→ **Supplied records**
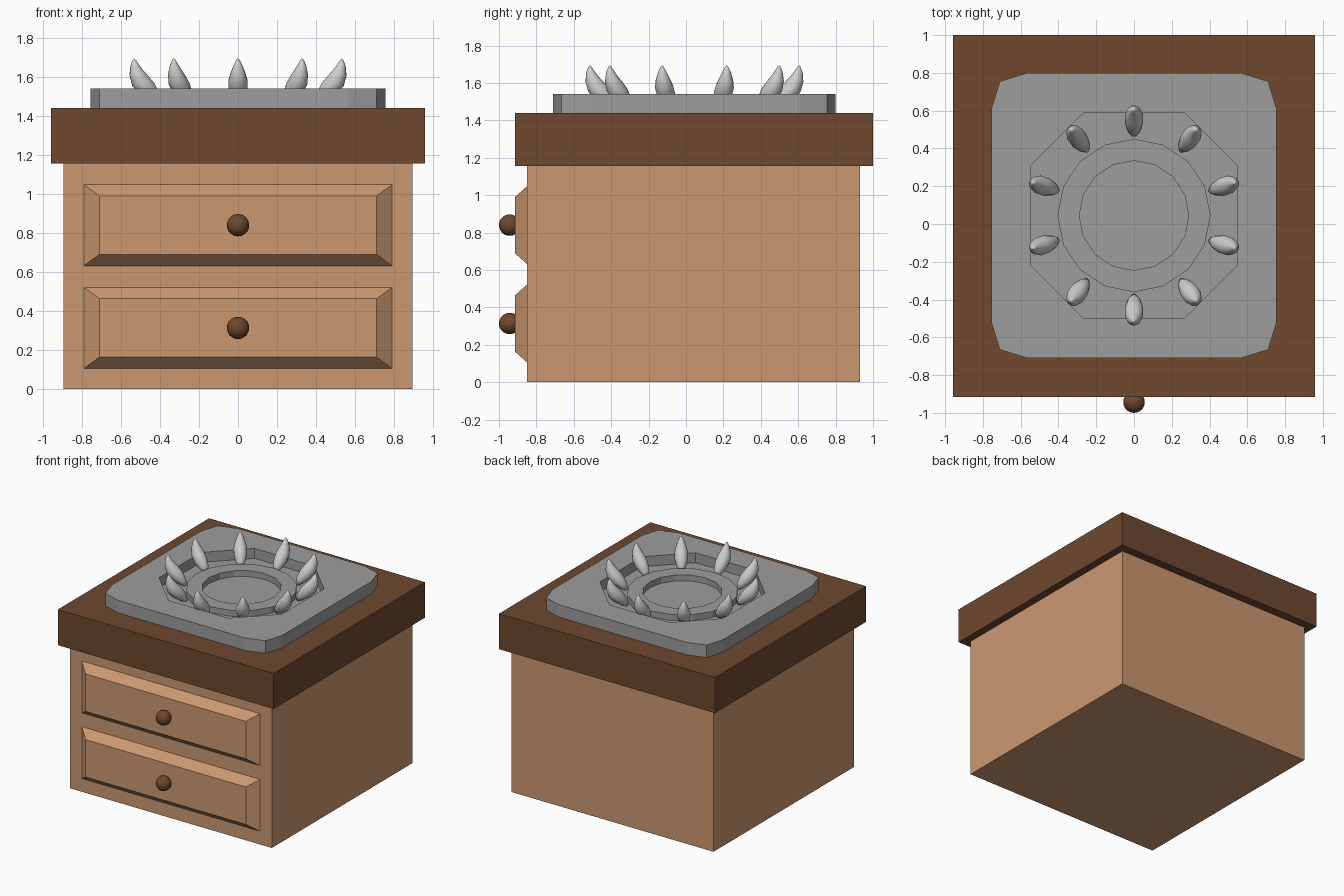
import bpy, bmesh, math
from mathutils import Vector

if "Cube" in bpy.data.objects:
    bpy.data.objects.remove(bpy.data.objects["Cube"])


def material(name, rgb):
    m = bpy.data.materials.new(name)
    m.diffuse_color = (*rgb, 1)
    m.use_nodes = True
    m.node_tree.nodes["Principled BSDF"].inputs["Base Color"].default_value = m.diffuse_color
    return m


TAN = material("tan wood", (0.60, 0.314, 0.162))
BROWN = material("dark brown wood", (0.156, 0.066, 0.027))
GRAY = material("gray metal", (0.34, 0.34, 0.34))
SILVER = material("light silver", (0.62, 0.62, 0.62))
CY = 0.045  # centre of the top fitting in y


def finish(name, bm, mat, smooth=False):
    bmesh.ops.recalc_face_normals(bm, faces=bm.faces)
    me = bpy.data.meshes.new(name)
    bm.to_mesh(me)
    bm.free()
    me.materials.append(mat)
    for p in me.polygons:
        p.use_smooth = smooth
    ob = bpy.data.objects.new(name, me)
    bpy.context.collection.objects.link(ob)
    return ob


def box(name, lo, hi, mat):
    bm = bmesh.new()
    bmesh.ops.create_cube(bm, size=1)
    for v in bm.verts:
        v.co = Vector([(l + h) / 2 + c * (h - l) for l, h, c in zip(lo, hi, v.co)])
    return finish(name, bm, mat)


def ring(bm, pts, z):
    return [bm.verts.new((x, y + CY, z)) for x, y in pts]


def circle(r, n):
    return [(r * math.cos(2 * math.pi * i / n), r * math.sin(2 * math.pi * i / n)) for i in range(n)]


def bridge(bm, a, b):
    n = len(a)
    for i in range(n):
        bm.faces.new((a[i], a[(i + 1) % n], b[(i + 1) % n], b[i]))


def four_way(quarter):
    # repeat a quarter outline around the centre
    out = []
    for k in range(4):
        for x, y in quarter:
            for _ in range(k):
                x, y = -y, x
            out.append((x, y))
    return out


# cabinet and worktop
box("cabinet_body", (-0.895, -0.85, 0), (0.895, 0.93, 1.16), TAN)
box("worktop_slab", (-0.957, -0.915, 1.155), (0.957, 1.0, 1.44), BROWN)

# bevelled drawers with round knobs
for label, z in (("lower", 0.314), ("upper", 0.84)):
    bm = bmesh.new()
    corners = ((-1, -1), (1, -1), (1, 1), (-1, 1))
    back = [bm.verts.new((sx * 0.79, -0.85, z + sz * 0.208)) for sx, sz in corners]
    front = [bm.verts.new((sx * 0.71, -0.915, z + sz * 0.15)) for sx, sz in corners]
    bridge(bm, back, front)
    bm.faces.new(front)
    bm.faces.new(back)
    finish(label + "_drawer", bm, TAN)

    bm = bmesh.new()
    bmesh.ops.create_uvsphere(bm, u_segments=24, v_segments=16, radius=0.057)
    for v in bm.verts:
        v.co += Vector((0, -0.943, z))
    finish(label + "_knob", bm, BROWN, True)

# metal plate with an octagonal recess
outer = four_way([(0.755, 0.565), (0.71, 0.71), (0.565, 0.755)])
octagon = four_way([(0.545, 0.265), (0.265, 0.545)])
FLOOR, RING_TOP, TOP = 1.46, 1.508, 1.54
bm = bmesh.new()
low, high = ring(bm, outer, 1.44), ring(bm, outer, TOP)
rim, floor = ring(bm, octagon, TOP), ring(bm, octagon, FLOOR)
bridge(bm, low, high)
bridge(bm, rim, floor)
bm.faces.new(floor)
bm.faces.new(low)
edges = []
for loop in (high, rim):
    for i in range(len(loop)):
        edges.append(bm.edges.get((loop[i], loop[(i + 1) % len(loop)])))
bmesh.ops.triangle_fill(bm, edges=edges, use_beauty=True, use_dissolve=False)
finish("metal_plate", bm, GRAY)

# raised inner ring
bm = bmesh.new()
loops = [ring(bm, circle(r, 16), z) for r, z in
         ((0.405, FLOOR - 0.005), (0.405, RING_TOP), (0.29, RING_TOP), (0.29, FLOOR - 0.005))]
for i in range(4):
    bridge(bm, loops[i], loops[(i + 1) % 4])
finish("inner_ring", bm, GRAY)

# ten curved prongs: (distance from centre, height, thickness)
PATH = [(0.425, 1.465, 0.012), (0.45, 1.497, 0.034), (0.492, 1.54, 0.049), (0.527, 1.58, 0.049),
        (0.547, 1.62, 0.038), (0.557, 1.66, 0.022), (0.559, 1.685, 0.009)]
N = 14
for k in range(10):
    a = math.pi / 2 + k * math.pi / 5
    out = Vector((math.cos(a), math.sin(a), 0))
    side = Vector((-math.sin(a), math.cos(a), 0))
    bm = bmesh.new()
    rings = []
    for i, (r, z, t) in enumerate(PATH):
        p, q = PATH[max(i - 1, 0)], PATH[min(i + 1, len(PATH) - 1)]
        d = Vector((q[0] - p[0], q[1] - p[1])).normalized()
        across = out * d.y - Vector((0, 0, d.x))
        c = out * r + Vector((0, CY, z))
        rings.append([bm.verts.new(c + t * (math.cos(2 * math.pi * j / N) * across
                                            + math.sin(2 * math.pi * j / N) * side)) for j in range(N)])
    for r0, r1 in zip(rings, rings[1:]):
        bridge(bm, r0, r1)
    bm.faces.new(rings[0])
    tip = bm.verts.new(out * 0.559 + Vector((0, CY, 1.695)))
    for j in range(N):
        bm.faces.new((rings[-1][j], rings[-1][(j + 1) % N], tip))
    finish("prong_%d" % (k + 1), bm, SILVER, True)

→ **What the task asks**
What do the lines above say from the one containing "corners = ((-1, -1), (1, -1), (1, 1), (-1, 1))" down to the one containing "p, q = PATH[max(i"? Return them exactly, both end lines included, and only them.

→ **Exercise answer**
    corners = ((-1, -1), (1, -1), (1, 1), (-1, 1))
    back = [bm.verts.new((sx * 0.79, -0.85, z + sz * 0.208)) for sx, sz in corners]
    front = [bm.verts.new((sx * 0.71, -0.915, z + sz * 0.15)) for sx, sz in corners]
    bridge(bm, back, front)
    bm.faces.new(front)
    bm.faces.new(back)
    finish(label + "_drawer", bm, TAN)

    bm = bmesh.new()
    bmesh.ops.create_uvsphere(bm, u_segments=24, v_segments=16, radius=0.057)
    for v in bm.verts:
        v.co += Vector((0, -0.943, z))
    finish(label + "_knob", bm, BROWN, True)

# metal plate with an octagonal recess
outer = four_way([(0.755, 0.565), (0.71, 0.71), (0.565, 0.755)])
octagon = four_way([(0.545, 0.265), (0.265, 0.545)])
FLOOR, RING_TOP, TOP = 1.46, 1.508, 1.54
bm = bmesh.new()
low, high = ring(bm, outer, 1.44), ring(bm, outer, TOP)
rim, floor = ring(bm, octagon, TOP), ring(bm, octagon, FLOOR)
bridge(bm, low, high)
bridge(bm, rim, floor)
bm.faces.new(floor)
bm.faces.new(low)
edges = []
for loop in (high, rim):
    for i in range(len(loop)):
        edges.append(bm.edges.get((loop[i], loop[(i + 1) % len(loop)])))
bmesh.ops.triangle_fill(bm, edges=edges, use_beauty=True, use_dissolve=False)
finish("metal_plate", bm, GRAY)

# raised inner ring
bm = bmesh.new()
loops = [ring(bm, circle(r, 16), z) for r, z in
         ((0.405, FLOOR - 0.005), (0.405, RING_TOP), (0.29, RING_TOP), (0.29, FLOOR - 0.005))]
for i in range(4):
    bridge(bm, loops[i], loops[(i + 1) % 4])
finish("inner_ring", bm, GRAY)

# ten curved prongs: (distance from centre, height, thickness)
PATH = [(0.425, 1.465, 0.012), (0.45, 1.497, 0.034), (0.492, 1.54, 0.049), (0.527, 1.58, 0.049),
        (0.547, 1.62, 0.038), (0.557, 1.66, 0.022), (0.559, 1.685, 0.009)]
N = 14
for k in range(10):
    a = math.pi / 2 + k * math.pi / 5
    out = Vector((math.cos(a), math.sin(a), 0))
    side = Vector((-math.sin(a), math.cos(a), 0))
    bm = bmesh.new()
    rings = []
    for i, (r, z, t) in enumerate(PATH):
        p, q = PATH[max(i - 1, 0)], PATH[min(i + 1, len(PATH) - 1)]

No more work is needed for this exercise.